Without including the pictures, copy each line below exactly as it reads.

— Materials provided —
■ ■ ■

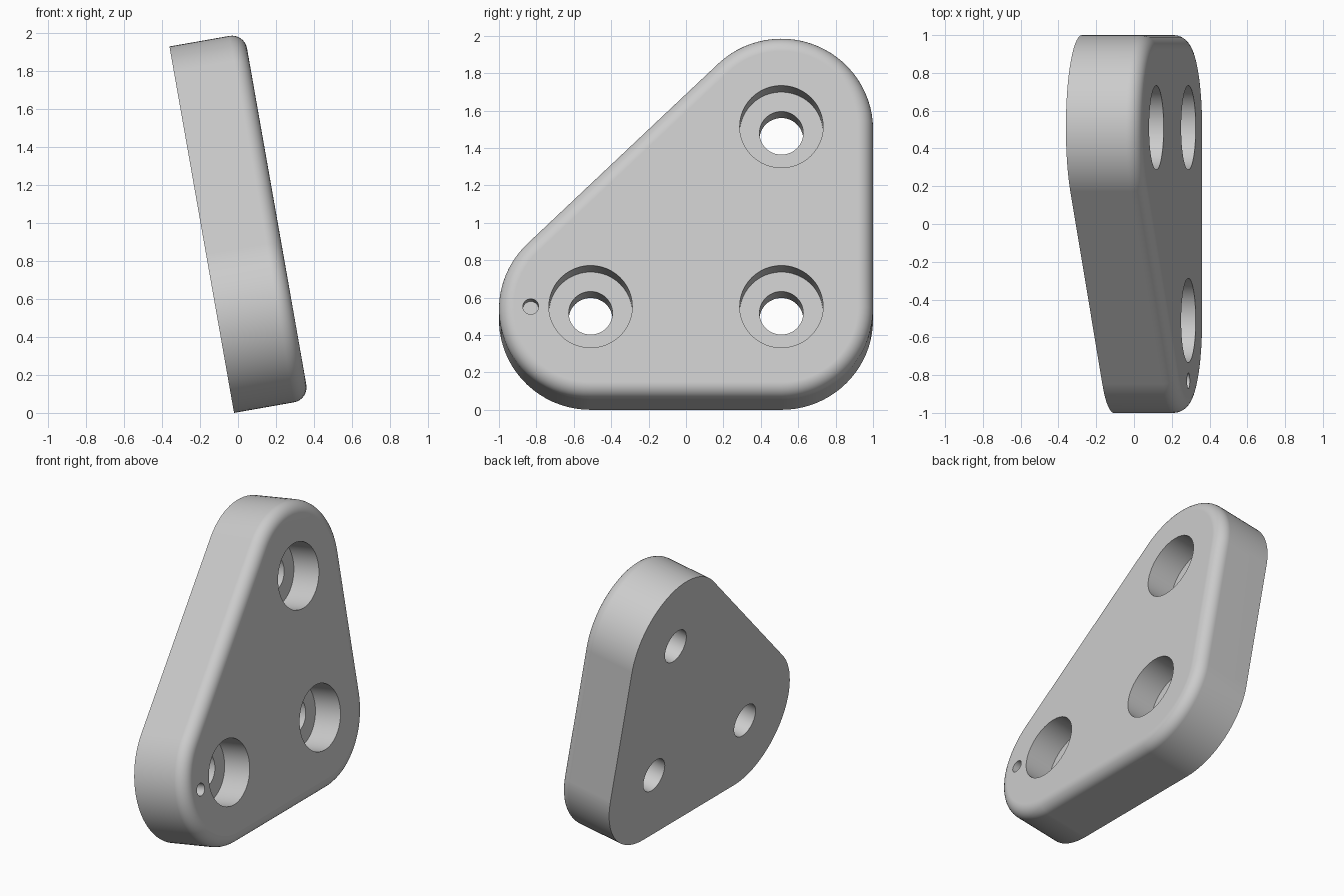
import bpy, bmesh, math
from mathutils import Matrix

cube = bpy.data.objects.get("Cube")
if cube:
    bpy.data.objects.remove(cube)

TILT = math.radians(10)
THICK, FILLET = 0.40, 0.08
CORNER_R = 0.49
LOW_REAR, LOW_FRONT, HIGH = (0.51, 0.49), (-0.51, 0.49), (0.51, 1.467)

grey = bpy.data.materials.new("light grey")
grey.use_nodes = True
colour = (0.6, 0.6, 0.6, 1)
grey.diffuse_color = colour
grey.node_tree.nodes["Principled BSDF"].inputs["Base Color"].default_value = colour


def arc(centre, radius, start, end, steps):
    """Points (y, z) on an arc, angles in degrees."""
    return [(centre[0] + radius * math.cos(math.radians(start + (end - start) * i / steps)),
             centre[1] + radius * math.sin(math.radians(start + (end - start) * i / steps)))
            for i in range(steps + 1)]


def outline(radius):
    """Rounded triangle wrapped around the three corner circles."""
    slope = math.degrees(math.atan2(LOW_REAR[0] - LOW_FRONT[0], LOW_FRONT[1] - HIGH[1]))
    return (arc(LOW_REAR, radius, -90, 0, 20) + arc(HIGH, radius, 0, slope, 28)
            + arc(LOW_FRONT, radius, slope, 270, 28))


def loft(name, sections):
    """Closed solid through sections of (depth x, list of (y, z))."""
    bm = bmesh.new()
    rings = [[bm.verts.new((x, y, z)) for y, z in pts] for x, pts in sections]
    for a, b in zip(rings, rings[1:]):
        for i in range(len(a)):
            j = (i + 1) % len(a)
            bm.faces.new((a[i], a[j], b[j], b[i]))
    bm.faces.new(rings[0])
    bm.faces.new(rings[-1])
    bmesh.ops.recalc_face_normals(bm, faces=bm.faces[:])
    mesh = bpy.data.meshes.new(name)
    bm.to_mesh(mesh)
    bm.free()
    obj = bpy.data.objects.new(name, mesh)
    bpy.context.collection.objects.link(obj)
    return obj


def drill(name, centre, steps):
    """Stepped round cutter from (depth, radius) pairs."""
    return loft(name, [(x, arc(centre, r, 0, 352.5, 47)) for x, r in steps])


# Plate: square back edge, rounded front edge
sections = [(0, outline(CORNER_R))]
for i in range(9):
    a = math.radians(90 * i / 8)
    sections.append((THICK - FILLET + FILLET * math.sin(a),
                     outline(CORNER_R - FILLET + FILLET * math.cos(a))))
plate = loft("mounting_plate", sections)
plate.data.materials.append(grey)

# Three counterbored through holes and one shallow marker hole
bore = [(-0.1, 0.117), (0.2, 0.117), (0.2, 0.223), (0.6, 0.223)]
cutters = [drill("bolt_hole_cutter", c, bore) for c in (LOW_REAR, LOW_FRONT, HIGH)]
cutters.append(drill("marker_hole_cutter", (-0.83, 0.49), [(THICK - 0.08, 0.042), (0.6, 0.042)]))

bpy.ops.object.select_all(action='DESELECT')
bpy.context.view_layer.objects.active = plate
plate.select_set(True)
for cutter in cutters:
    cutter.hide_render = True
    mod = plate.modifiers.new("hole", 'BOOLEAN')
    mod.operation, mod.solver, mod.object = 'DIFFERENCE', 'EXACT', cutter
    bpy.ops.object.modifier_apply(modifier=mod.name)
    bpy.data.objects.remove(cutter)

# Lean the plate back, centre it and stand it on the floor
plate.data.transform(Matrix.Rotation(-TILT, 4, 'Y'))
xs = [v.co.x for v in plate.data.vertices]
zs = [v.co.z for v in plate.data.vertices]
plate.data.transform(Matrix.Translation((-(min(xs) + max(xs)) / 2, 0, -min(zs))))

bpy.ops.object.shade_smooth_by_angle(angle=math.radians(30))
weighted = plate.modifiers.new("flat face normals", 'WEIGHTED_NORMAL')
weighted.keep_sharp = True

■ ■ ■

— Expected answer —
import bpy, bmesh, math
from mathutils import Matrix

cube = bpy.data.objects.get("Cube")
if cube:
    bpy.data.objects.remove(cube)

TILT = math.radians(10)
THICK, FILLET = 0.40, 0.08
CORNER_R = 0.49
LOW_REAR, LOW_FRONT, HIGH = (0.51, 0.49), (-0.51, 0.49), (0.51, 1.467)

grey = bpy.data.materials.new("light grey")
grey.use_nodes = True
colour = (0.6, 0.6, 0.6, 1)
grey.diffuse_color = colour
grey.node_tree.nodes["Principled BSDF"].inputs["Base Color"].default_value = colour


def arc(centre, radius, start, end, steps):
    """Points (y, z) on an arc, angles in degrees."""
    return [(centre[0] + radius * math.cos(math.radians(start + (end - start) * i / steps)),
             centre[1] + radius * math.sin(math.radians(start + (end - start) * i / steps)))
            for i in range(steps + 1)]


def outline(radius):
    """Rounded triangle wrapped around the three corner circles."""
    slope = math.degrees(math.atan2(LOW_REAR[0] - LOW_FRONT[0], LOW_FRONT[1] - HIGH[1]))
    return (arc(LOW_REAR, radius, -90, 0, 20) + arc(HIGH, radius, 0, slope, 28)
            + arc(LOW_FRONT, radius, slope, 270, 28))


def loft(name, sections):
    """Closed solid through sections of (depth x, list of (y, z))."""
    bm = bmesh.new()
    rings = [[bm.verts.new((x, y, z)) for y, z in pts] for x, pts in sections]
    for a, b in zip(rings, rings[1:]):
        for i in range(len(a)):
            j = (i + 1) % len(a)
            bm.faces.new((a[i], a[j], b[j], b[i]))
    bm.faces.new(rings[0])
    bm.faces.new(rings[-1])
    bmesh.ops.recalc_face_normals(bm, faces=bm.faces[:])
    mesh = bpy.data.meshes.new(name)
    bm.to_mesh(mesh)
    bm.free()
    obj = bpy.data.objects.new(name, mesh)
    bpy.context.collection.objects.link(obj)
    return obj


def drill(name, centre, steps):
    """Stepped round cutter from (depth, radius) pairs."""
    return loft(name, [(x, arc(centre, r, 0, 352.5, 47)) for x, r in steps])


# Plate: square back edge, rounded front edge
sections = [(0, outline(CORNER_R))]
for i in range(9):
    a = math.radians(90 * i / 8)
    sections.append((THICK - FILLET + FILLET * math.sin(a),
                     outline(CORNER_R - FILLET + FILLET * math.cos(a))))
plate = loft("mounting_plate", sections)
plate.data.materials.append(grey)

# Three counterbored through holes and one shallow marker hole
bore = [(-0.1, 0.117), (0.2, 0.117), (0.2, 0.223), (0.6, 0.223)]
cutters = [drill("bolt_hole_cutter", c, bore) for c in (LOW_REAR, LOW_FRONT, HIGH)]
cutters.append(drill("marker_hole_cutter", (-0.83, 0.49), [(THICK - 0.08, 0.042), (0.6, 0.042)]))

bpy.ops.object.select_all(action='DESELECT')
bpy.context.view_layer.objects.active = plate
plate.select_set(True)
for cutter in cutters:
    cutter.hide_render = True
    mod = plate.modifiers.new("hole", 'BOOLEAN')
    mod.operation, mod.solver, mod.object = 'DIFFERENCE', 'EXACT', cutter
    bpy.ops.object.modifier_apply(modifier=mod.name)
    bpy.data.objects.remove(cutter)

# Lean the plate back, centre it and stand it on the floor
plate.data.transform(Matrix.Rotation(-TILT, 4, 'Y'))
xs = [v.co.x for v in plate.data.vertices]
zs = [v.co.z for v in plate.data.vertices]
plate.data.transform(Matrix.Translation((-(min(xs) + max(xs)) / 2, 0, -min(zs))))

bpy.ops.object.shade_smooth_by_angle(angle=math.radians(30))
weighted = plate.modifiers.new("flat face normals", 'WEIGHTED_NORMAL')
weighted.keep_sharp = True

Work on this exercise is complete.